In ASP.NET 2.0, caching has been improved in a couple of notable ways. Probably the most interesting feature is the introduction of database-triggered cache invalidation. In ASP.NET 1.x, you can invalidate a cached item based on some pre-defined conditions such as change in an XML file or change in another cache item. Using this feature, you can remove or invalidate an item from the cache when the data or another cached item changes.
However, the ASP.NET 1.x Cache API does not allow you to invalidate an item in the cache when data in a SQL Server database changes. This is a very common capability most applications will require. ASP.NET 2.0 addresses this by providing the database triggered cache invalidation capability to ensure that the items in the cache are kept up-to-date with the changes in the database. You can accomplish this using any one of the following methods.
* Declarative Output caching - This is similar to declarative output caching in ASP.NET 1.x, wherein you configure caching by specifying the OutputCache directive and their related attributes.
* Programmatic Output caching - In this method, you will use the SqlCacheDependency object programmatically to specify the items to be cached and set their attributes.
* Cache API - In this option, you will use the static methods of the Cache class such as Insert, Remove, Add and so on to add or remove items from the ASP.NET cache, while still using the SqlCacheDependency object to trigger the cache invalidation.
Another important caching feature in ASP.NET 2.0 is the ability to create custom cache dependencies, which is not possible with ASP.NET 1.x Cache API. To accomplish this, you need to inherit from the CacheDependency class. Since the CacheDependency is a sealed class in ASP.NET 1.x, you can't inherit and extend it. However, in ASP.NET 2.0, this is no longer the case. You can inherit from CacheDependency class and create your own custom cache dependencies.

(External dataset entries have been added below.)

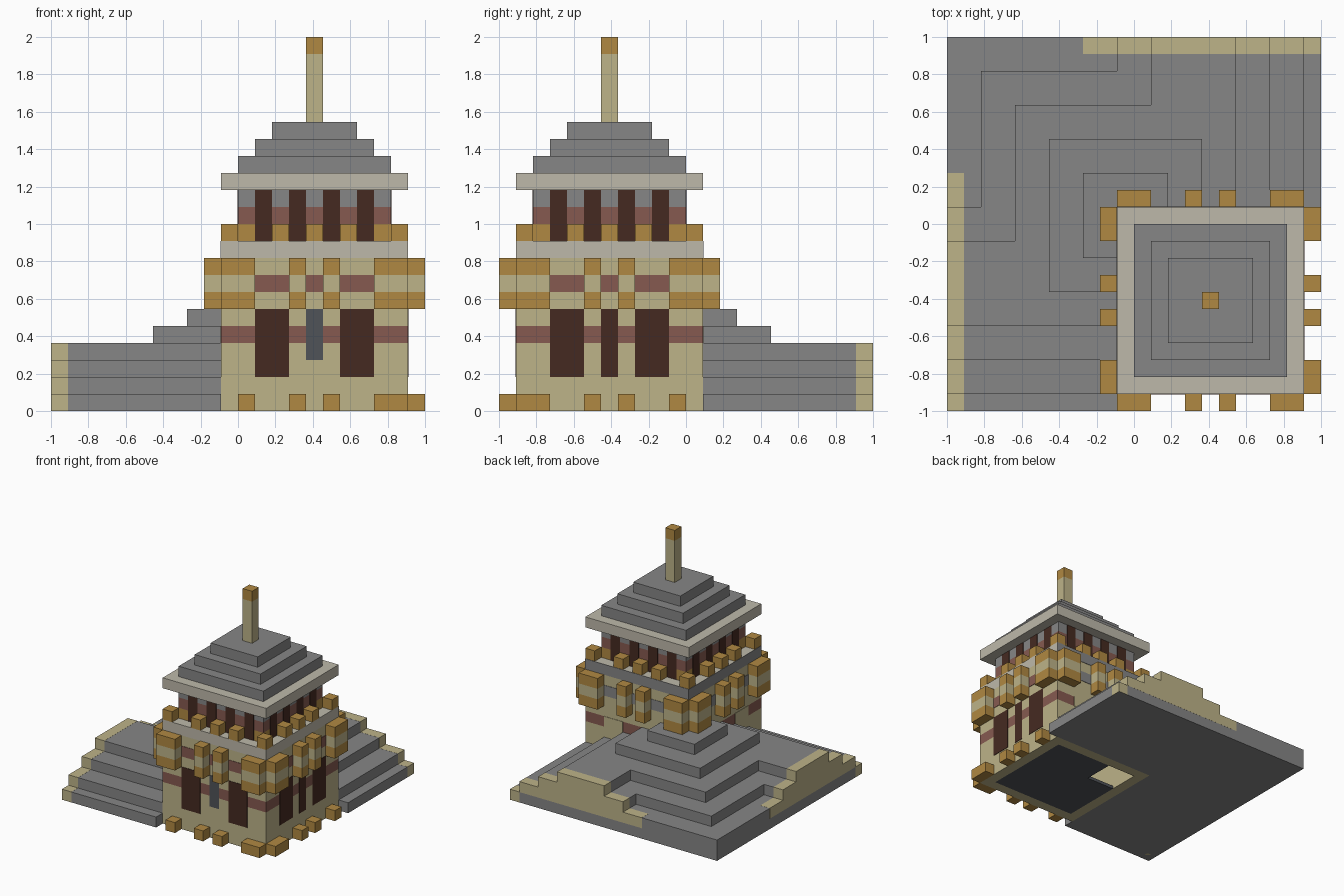
import bpy, bmesh

if "Cube" in bpy.data.objects:
    bpy.data.objects.remove(bpy.data.objects["Cube"], do_unlink=True)

N = 22            # blocks along the longest side
U = 2 / N         # size of one block
T = 0.04          # plate thickness in blocks


def srgb(h):
    vals = [int(h[i:i + 2], 16) / 255 for i in (0, 2, 4)]
    return [v / 12.92 if v <= 0.04045 else ((v + 0.055) / 1.055) ** 2.4 for v in vals] + [1]


def material(name, h):
    m = bpy.data.materials.new(name)
    m.use_nodes = True
    c = srgb(h)
    m.diffuse_color = c
    m.node_tree.nodes["Principled BSDF"].inputs["Base Color"].default_value = c
    return m


grey = material("grey stone", "868686")
cream = material("cream wall", "bdb389")
gold = material("gold brown block", "b08942")
pale = material("pale stone", "beb9aa")
red = material("dusty red band", "865a50")
dark = material("dark brown opening", "452a21")
slate = material("slate", "505358")


def part(name, mat, boxes):
    """One object made of boxes (x0, x1, y0, y1, z0, z1) in block units."""
    bm = bmesh.new()
    for x0, x1, y0, y1, z0, z1 in boxes:
        r = bmesh.ops.create_cube(bm, size=1)
        for v in r["verts"]:
            v.co.x = (x0 if v.co.x < 0 else x1) * U - 1
            v.co.y = (y0 if v.co.y < 0 else y1) * U - 1
            v.co.z = (z0 if v.co.z < 0 else z1) * U
    me = bpy.data.meshes.new(name)
    bm.to_mesh(me)
    bm.free()
    me.materials.append(mat)
    ob = bpy.data.objects.new(name, me)
    bpy.context.collection.objects.link(ob)


def flip(b):
    """Mirror a box across the plan diagonal."""
    x0, x1, y0, y1, z0, z1 = b
    return (N - y1, N - y0, N - x1, N - x0, z0, z1)


def on_side(side, u, d, z):
    """Box on a tower side: u along the wall, d outward from it."""
    if side == "front":
        return (*u, 1 - d[1], 1 - d[0], *z)
    if side == "back":
        return (*u, 12 + d[0], 12 + d[1], *z)
    y = (N - u[1], N - u[0])
    if side == "right":
        return (21 + d[0], 21 + d[1], *y, *z)
    return (10 - d[1], 10 - d[0], *y, *z)


STREET, YARD = ("front", "right"), ("back", "left")
ALL = STREET + YARD


def sides(which, spans, d, z):
    return [on_side(s, u, d, z) for s in which for u in spans]


def square(inset, z0, z1):
    return (10 + inset, 21 - inset, 1 + inset, 12 - inset, z0, z1)


# stepped roofs wrapping two sides of the tower
steps = [(0, 10, 0, N, 0, 1), (10, N, 12, N, 0, 1)]
for k in range(5):
    lo, hi = 2 * k, 21 - 2 * k
    z = (k + 1, k + 2)
    steps += [(lo, 10, 1 + lo, N - lo, *z), (10, hi, 12, N - lo, *z)]
    if 0 < k < 3:
        wing = (0, lo, 1 + lo, 14 - 2 * k, *z)
        steps += [wing, flip(wing)]
part("stepped_roof", grey, steps)

# cream gable ends of both wings
caps = [(-T / 4, 1, -T / 4, 1, 0, 1 + T / 4)]
for k in range(3):
    caps.append((-T / 4, 1, 1 + 2 * k - T / 4, 14 - 2 * k + T / 4, k + 1, k + 2 + T / 4))
part("gable_ends", cream, caps + [flip(c) for c in caps])


# hollow lower tower
def ring(z0, z1):
    return (sides(("front", "back"), [(10, 21)], (-1, 0), (z0, z1))
            + sides(("left", "right"), [(11, 20)], (-1, 0), (z0, z1)))


part("tower_walls", cream, ring(0, 4) + ring(5, 9))
part("red_wall_band", red, ring(4, 5))
part("tower_floor", slate, [(14, 20, 2, 11, 0, .3), (11, 14, 2, 8, 0, .3)])

# doors and tall openings on the street sides
wide = [(12, 14), (17, 19)]
middle = [(15, 16)]
part("tall_openings", dark, sides(STREET, wide, (0, T), (2, 6))
     + sides(["right"], middle, (0, T), (2, 6)))
part("front_slate_window", slate, sides(["front"], middle, (0, T), (3, 6)))
part("blind_openings", cream, sides(YARD, wide, (0, T), (4, 5)))
part("upper_red_panels", red, sides(STREET, wide + middle, (0, T), (7, 8)))
part("upper_grey_panels", grey, sides(YARD, wide + middle, (0, T), (7, 8)))

# foot blocks and projecting bays
piers = [(14, 15), (16, 17), (19, 21)]
part("foot_blocks", gold, sides(STREET, [(11, 12)] + piers, (0, 1), (0, 1)))
bays = [(10, 12)] + piers
part("bay_caps", gold, sides(ALL, bays, (0, 1), (6, 7)) + sides(ALL, bays, (0, 1), (8, 9)))
part("bay_middles", cream, sides(ALL, bays, (0, 1), (7, 8)))

# terrace slab with parapet blocks
part("terrace_slab", pale, [square(0, 9, 10)])
part("terrace_grey_edges", grey, sides(YARD, [(10, 21)], (0, T), (9, 10)))
parapet = sides(("front", "back"), [(10, 11), (20, 21)], (-1, 0), (10, 11))
parapet += sides(ALL, [(13, 14), (15, 16), (17, 18)], (-1, 0), (10, 11))
part("parapet_blocks", gold, parapet)

# upper storey
for name, mat, z in (("gold", gold, 10), ("red", red, 11), ("grey", grey, 12)):
    part("upper_storey_" + name, mat, [square(1, z, z + 1)])
slots = [(u, u + 1) for u in range(12, 20, 2)]
part("upper_openings", dark, sides(ALL, slots, (-1, -1 + T), (10, 13)))

# eave, tiered roof and spire
part("eave", pale, [square(0, 13, 14)])
part("tiered_roof", grey, [square(i + 1, 14 + i, 15 + i) for i in range(3)])
part("spire", cream, [square(5, 17, 21)])
part("spire_tip", gold, [square(5, 21, 22)])
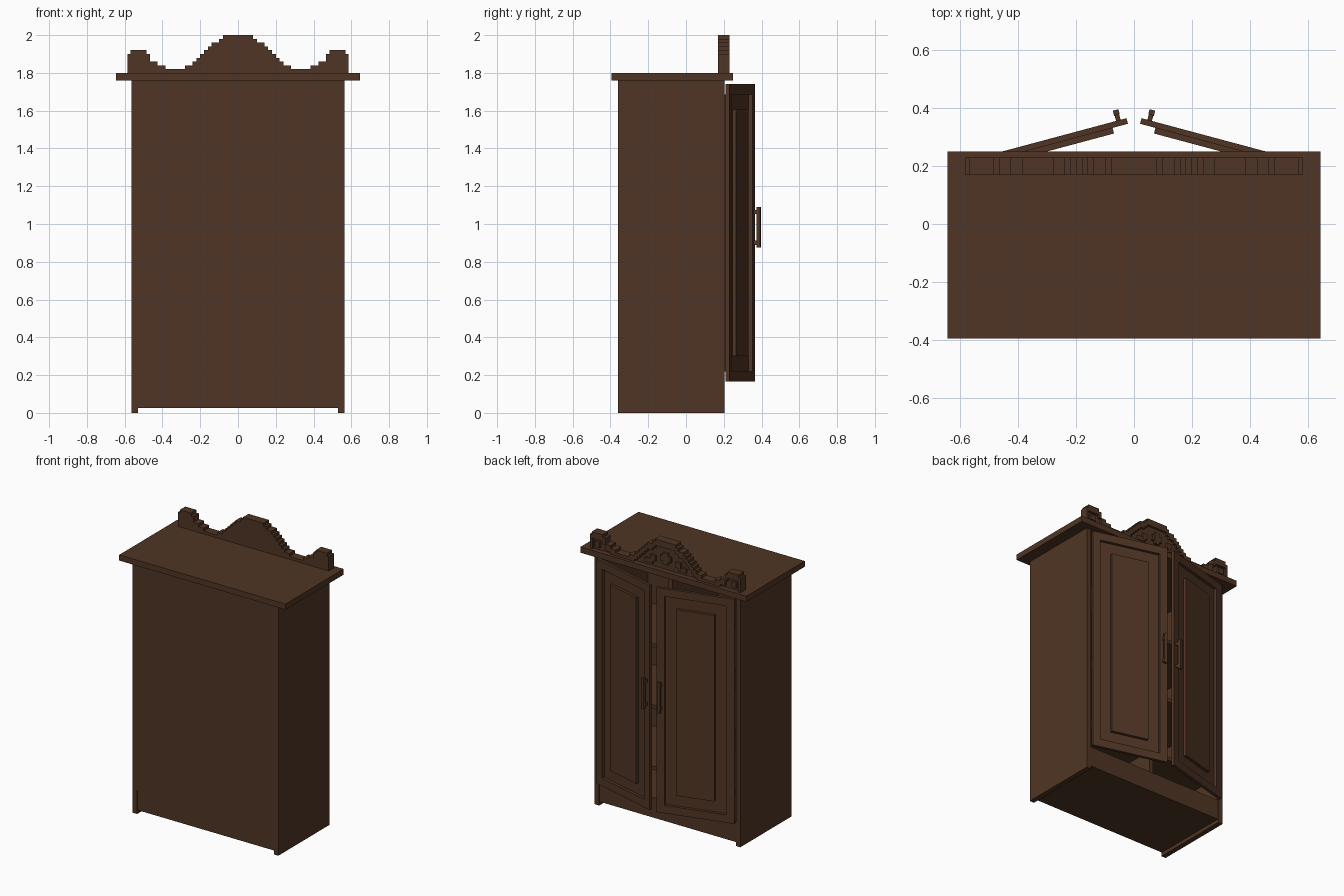
import bpy, bmesh, math
from mathutils import Matrix

if "Cube" in bpy.data.objects:
    bpy.data.objects.remove(bpy.data.objects["Cube"])

wood = bpy.data.materials.new("dark_brown_wood")
wood.diffuse_color = (0.08, 0.036, 0.018, 1)
wood.use_nodes = True
wood.node_tree.nodes["Principled BSDF"].inputs["Base Color"].default_value = wood.diffuse_color


def finish(bm, name):
    bmesh.ops.recalc_face_normals(bm, faces=bm.faces[:])
    me = bpy.data.meshes.new(name)
    bm.to_mesh(me)
    bm.free()
    me.materials.append(wood)
    ob = bpy.data.objects.new(name, me)
    bpy.context.collection.objects.link(ob)
    return ob


def boxes(name, items):
    """One object from boxes given as (x0, x1, y0, y1, z0, z1)."""
    bm = bmesh.new()
    for x0, x1, y0, y1, z0, z1 in items:
        m = Matrix.Translation(((x0 + x1) / 2, (y0 + y1) / 2, (z0 + z1) / 2))
        m = m @ Matrix.Diagonal((abs(x1 - x0), y1 - y0, z1 - z0, 1))
        bmesh.ops.create_cube(bm, size=1, matrix=m)
    return finish(bm, name)


def slab(name, pts, y0, y1):
    """Extrude an x-z outline along y."""
    bm = bmesh.new()
    f = bm.faces.new([bm.verts.new((x, y0, z)) for x, z in pts])
    r = bmesh.ops.extrude_face_region(bm, geom=[f])
    for v in r["geom"]:
        if isinstance(v, bmesh.types.BMVert):
            v.co.y = y1
    return finish(bm, name)


# carcass
for s, side in ((-1, "left"), (1, "right")):
    boxes(side + "_side_panel", [(s * 0.53, s * 0.565, -0.36, 0.205, 0, 1.76)])
boxes("back_panel", [(-0.53, 0.53, -0.36, -0.335, 0.165, 1.76)])
boxes("plinth", [(-0.53, 0.53, -0.355, 0.2, 0.025, 0.165)])
boxes("cornice", [(-0.645, 0.645, -0.395, 0.25, 1.76, 1.80)])

# interior
boxes("divider", [(-0.015, 0.015, -0.335, 0.17, 0.165, 1.76)])
for i in range(3):
    z = 0.35 + 0.43 * i
    boxes("shelf", [(-0.53, 0.53, -0.335, 0.16, z - 0.013, z + 0.013)])

# doors, hinged at the side panels and standing ajar
L, Z0, Z1, T = 0.527, 0.165, 1.74, 0.02
M, P = 0.055, 0.135
for s, side in ((-1, "left"), (1, "right")):
    def local(u0, u1, *r):
        return (-s * u0, -s * u1) + r
    door = boxes(side + "_door", [
        local(0, M, 0, T, Z0, Z1), local(L - M, L, 0, T, Z0, Z1),
        local(M, L - M, 0, T, Z0, Z0 + M), local(M, L - M, 0, T, Z1 - M, Z1),
        local(M, L - M, -T, 0, Z0 + M, Z1 - M),
        local(P, L - P, 0, T, Z0 + P, Z1 - P)])
    handle = boxes(side + "_handle", [
        local(0.488, 0.508, 0.039, 0.057, 0.875, 1.09),
        local(0.490, 0.506, T, 0.039, 0.89, 0.912),
        local(0.490, 0.506, T, 0.039, 1.053, 1.075)])
    for ob in (door, handle):
        ob.location = (s * 0.53, 0.21, 0)
        ob.rotation_euler.z = -s * math.radians(15)

# stepped crest: (outer x of step, top height)
steps = [(0.08, 2.0), (0.10, 1.98), (0.14, 1.96), (0.16, 1.94), (0.18, 1.92),
         (0.20, 1.90), (0.22, 1.88), (0.24, 1.86), (0.28, 1.84), (0.385, 1.82),
         (0.425, 1.84), (0.465, 1.86), (0.485, 1.90), (0.57, 1.92), (0.585, 1.90)]


def outline(drop):
    half, prev = [], None
    for x, z in steps:
        z = max(z - drop, 1.8)
        if prev is not None:
            half.append((prev, z))
        half.append((x, z))
        prev = x
    return [(-x, z) for x, z in reversed(half)] + half


top = outline(0)
slab("crest", top + [(0.585, 1.8), (-0.585, 1.8)], 0.17, 0.215)
slab("crest_rim", top + outline(0.045)[::-1], 0.215, 0.23)

# carved relief inside the rim
relief = [(-0.02, 0.02, 0.215, 0.23, 1.84, 1.92), (-0.04, 0.04, 0.215, 0.229, 1.86, 1.90)]
for s in (-1, 1):
    relief += [(s * 0.08, s * 0.12, 0.215, 0.23, 1.84, 1.88),
               (s * 0.10, s * 0.16, 0.215, 0.229, 1.82, 1.85),
               (s * 0.51, s * 0.55, 0.215, 0.23, 1.82, 1.86),
               (s * 0.565, s * 0.585, 0.215, 0.229, 1.80, 1.87)]
boxes("crest_relief", relief)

This opens up a world of opportunities where you can roll your own custom cache dependencies required for a particular class of applications. For example, you can create a StockPriceCacheDependency class that automatically invalidates the cached data when the stock price changes.